### Task
Skip all pictures, then copy the lines from the start of the data through the line with "bridge(prev, base)", keeping both ends.

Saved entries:
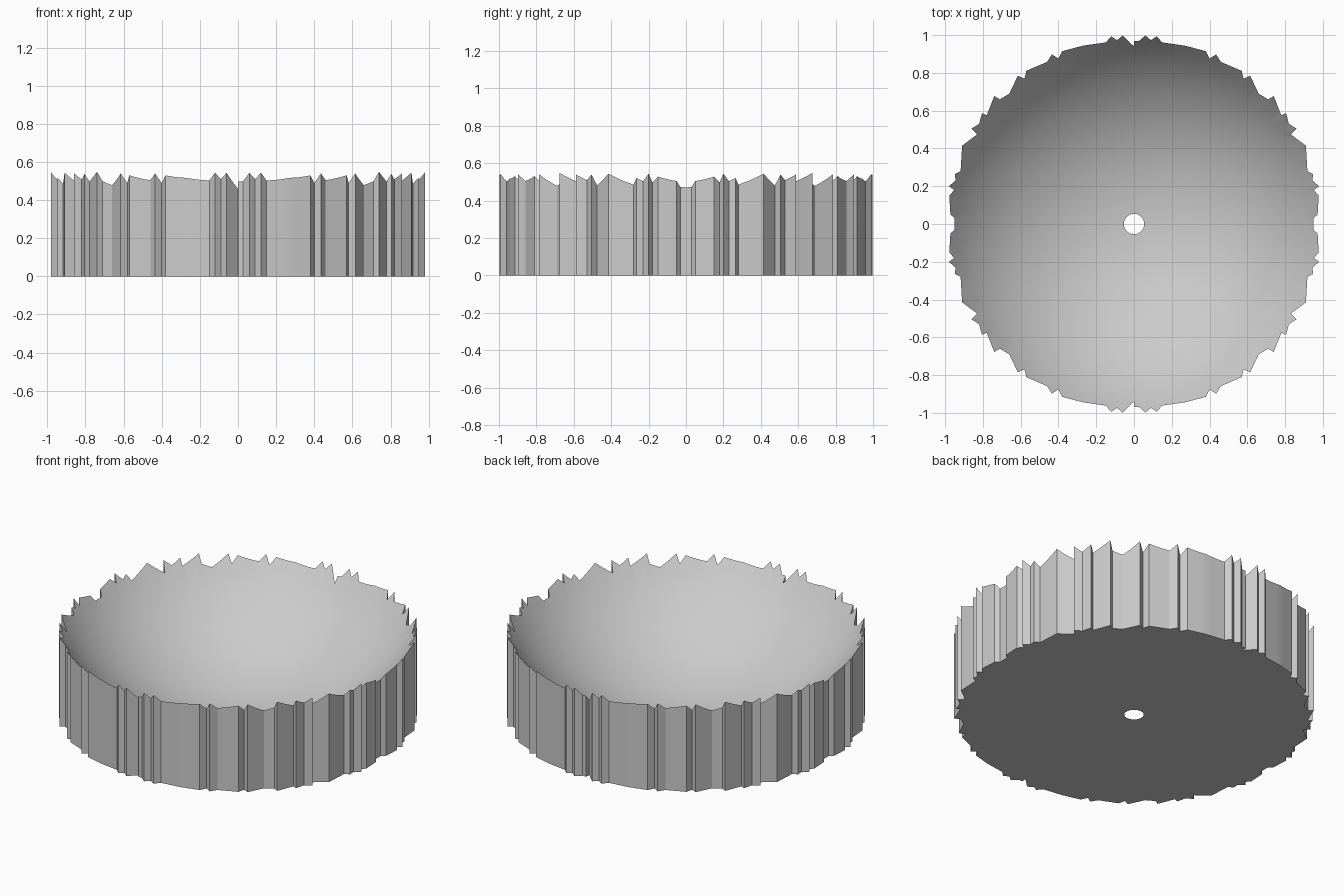
import bpy, bmesh, math

if "Cube" in bpy.data.objects:
    bpy.data.objects.remove(bpy.data.objects["Cube"])

R = 1.19                       # radius of the spherical hollow
HOLE = 0.054                   # radius where the hollow breaks through the base
C = math.sqrt(R * R - HOLE * HOLE)   # height of the sphere centre


def bowl_z(x, y):
    return C - math.sqrt(R * R - x * x - y * y)


# One quarter of the ragged outline, from the x axis round to the y axis
quarter = [(.949, .03), (.972, .05), (.978, .15), (.952, .18), (.98, .20),
           (.945, .23), (.948, .265), (.918, .28), (.91, .415), (.83, .475),
           (.86, .505), (.82, .53), (.805, .587), (.78, .575), (.74, .677),
           (.71, .66), (.66, .69), (.615, .785), (.58, .769), (.57, .811),
           (.46, .858), (.435, .898), (.40, .876), (.38, .915), (.27, .944),
           (.15, .961), (.12, .993), (.09, .973), (.06, .998)]
step = [(.025, .968), (.001, .968)]   # small step beside the centre notch
right = quarter + step
outline = right + [(0, .94)]
outline += [(-x, y) for x, y in reversed(quarter)]
outline += [(-x, -y) for x, y in quarter]
outline += [(0, -.94)] + [(x, -y) for x, y in reversed(right)]

# Subdivide long edges so the rim follows the sphere
rim = []
for i, (x0, y0) in enumerate(outline):
    x1, y1 = outline[(i + 1) % len(outline)]
    k = max(1, math.ceil(math.hypot(x1 - x0, y1 - y0) / 0.035))
    rim += [(x0 + (x1 - x0) * j / k, y0 + (y1 - y0) * j / k) for j in range(k)]

bm = bmesh.new()


def add_ring(points, height):
    return [bm.verts.new((x, y, height(x, y))) for x, y in points]


def bridge(a, b):
    n = len(a)
    for i in range(n):
        j = (i + 1) % n
        bm.faces.new((a[i], a[j], b[j], b[i]))


# Outer wall
base = add_ring(rim, lambda x, y: 0.0)
top = add_ring(rim, bowl_z)
bridge(base, top)

# Spherical hollow, ring by ring towards the centre hole
prev = top
STEPS = 18
for s in range(STEPS + 1):
    r = 0.93 + (HOLE - 0.93) * s / STEPS
    pts = []
    for x, y in rim:
        d = math.hypot(x, y)
        pts.append((x / d * r, y / d * r))
    ring = add_ring(pts, bowl_z)
    bridge(prev, ring)
    prev = ring

# Flat underside with the hole
bridge(prev, base)
bmesh.ops.recalc_face_normals(bm, faces=bm.faces[:])

mesh = bpy.data.meshes.new("toothed_bowl")
bm.to_mesh(mesh)
bm.free()
grey = bpy.data.materials.new("light_grey")
grey.diffuse_color = (0.6, 0.6, 0.6, 1)
grey.use_nodes = True
grey.node_tree.nodes["Principled BSDF"].inputs["Base Color"].default_value = grey.diffuse_color
mesh.materials.append(grey)
bowl = bpy.data.objects.new("toothed_bowl", mesh)
bpy.context.collection.objects.link(bowl)
bpy.context.view_layer.objects.active = bowl
bowl.select_set(True)
bpy.ops.object.shade_smooth_by_angle(angle=math.radians(25))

### Exercise answer
import bpy, bmesh, math

if "Cube" in bpy.data.objects:
    bpy.data.objects.remove(bpy.data.objects["Cube"])

R = 1.19                       # radius of the spherical hollow
HOLE = 0.054                   # radius where the hollow breaks through the base
C = math.sqrt(R * R - HOLE * HOLE)   # height of the sphere centre


def bowl_z(x, y):
    return C - math.sqrt(R * R - x * x - y * y)


# One quarter of the ragged outline, from the x axis round to the y axis
quarter = [(.949, .03), (.972, .05), (.978, .15), (.952, .18), (.98, .20),
           (.945, .23), (.948, .265), (.918, .28), (.91, .415), (.83, .475),
           (.86, .505), (.82, .53), (.805, .587), (.78, .575), (.74, .677),
           (.71, .66), (.66, .69), (.615, .785), (.58, .769), (.57, .811),
           (.46, .858), (.435, .898), (.40, .876), (.38, .915), (.27, .944),
           (.15, .961), (.12, .993), (.09, .973), (.06, .998)]
step = [(.025, .968), (.001, .968)]   # small step beside the centre notch
right = quarter + step
outline = right + [(0, .94)]
outline += [(-x, y) for x, y in reversed(quarter)]
outline += [(-x, -y) for x, y in quarter]
outline += [(0, -.94)] + [(x, -y) for x, y in reversed(right)]

# Subdivide long edges so the rim follows the sphere
rim = []
for i, (x0, y0) in enumerate(outline):
    x1, y1 = outline[(i + 1) % len(outline)]
    k = max(1, math.ceil(math.hypot(x1 - x0, y1 - y0) / 0.035))
    rim += [(x0 + (x1 - x0) * j / k, y0 + (y1 - y0) * j / k) for j in range(k)]

bm = bmesh.new()


def add_ring(points, height):
    return [bm.verts.new((x, y, height(x, y))) for x, y in points]


def bridge(a, b):
    n = len(a)
    for i in range(n):
        j = (i + 1) % n
        bm.faces.new((a[i], a[j], b[j], b[i]))


# Outer wall
base = add_ring(rim, lambda x, y: 0.0)
top = add_ring(rim, bowl_z)
bridge(base, top)

# Spherical hollow, ring by ring towards the centre hole
prev = top
STEPS = 18
for s in range(STEPS + 1):
    r = 0.93 + (HOLE - 0.93) * s / STEPS
    pts = []
    for x, y in rim:
        d = math.hypot(x, y)
        pts.append((x / d * r, y / d * r))
    ring = add_ring(pts, bowl_z)
    bridge(prev, ring)
    prev = ring

# Flat underside with the hole
bridge(prev, base)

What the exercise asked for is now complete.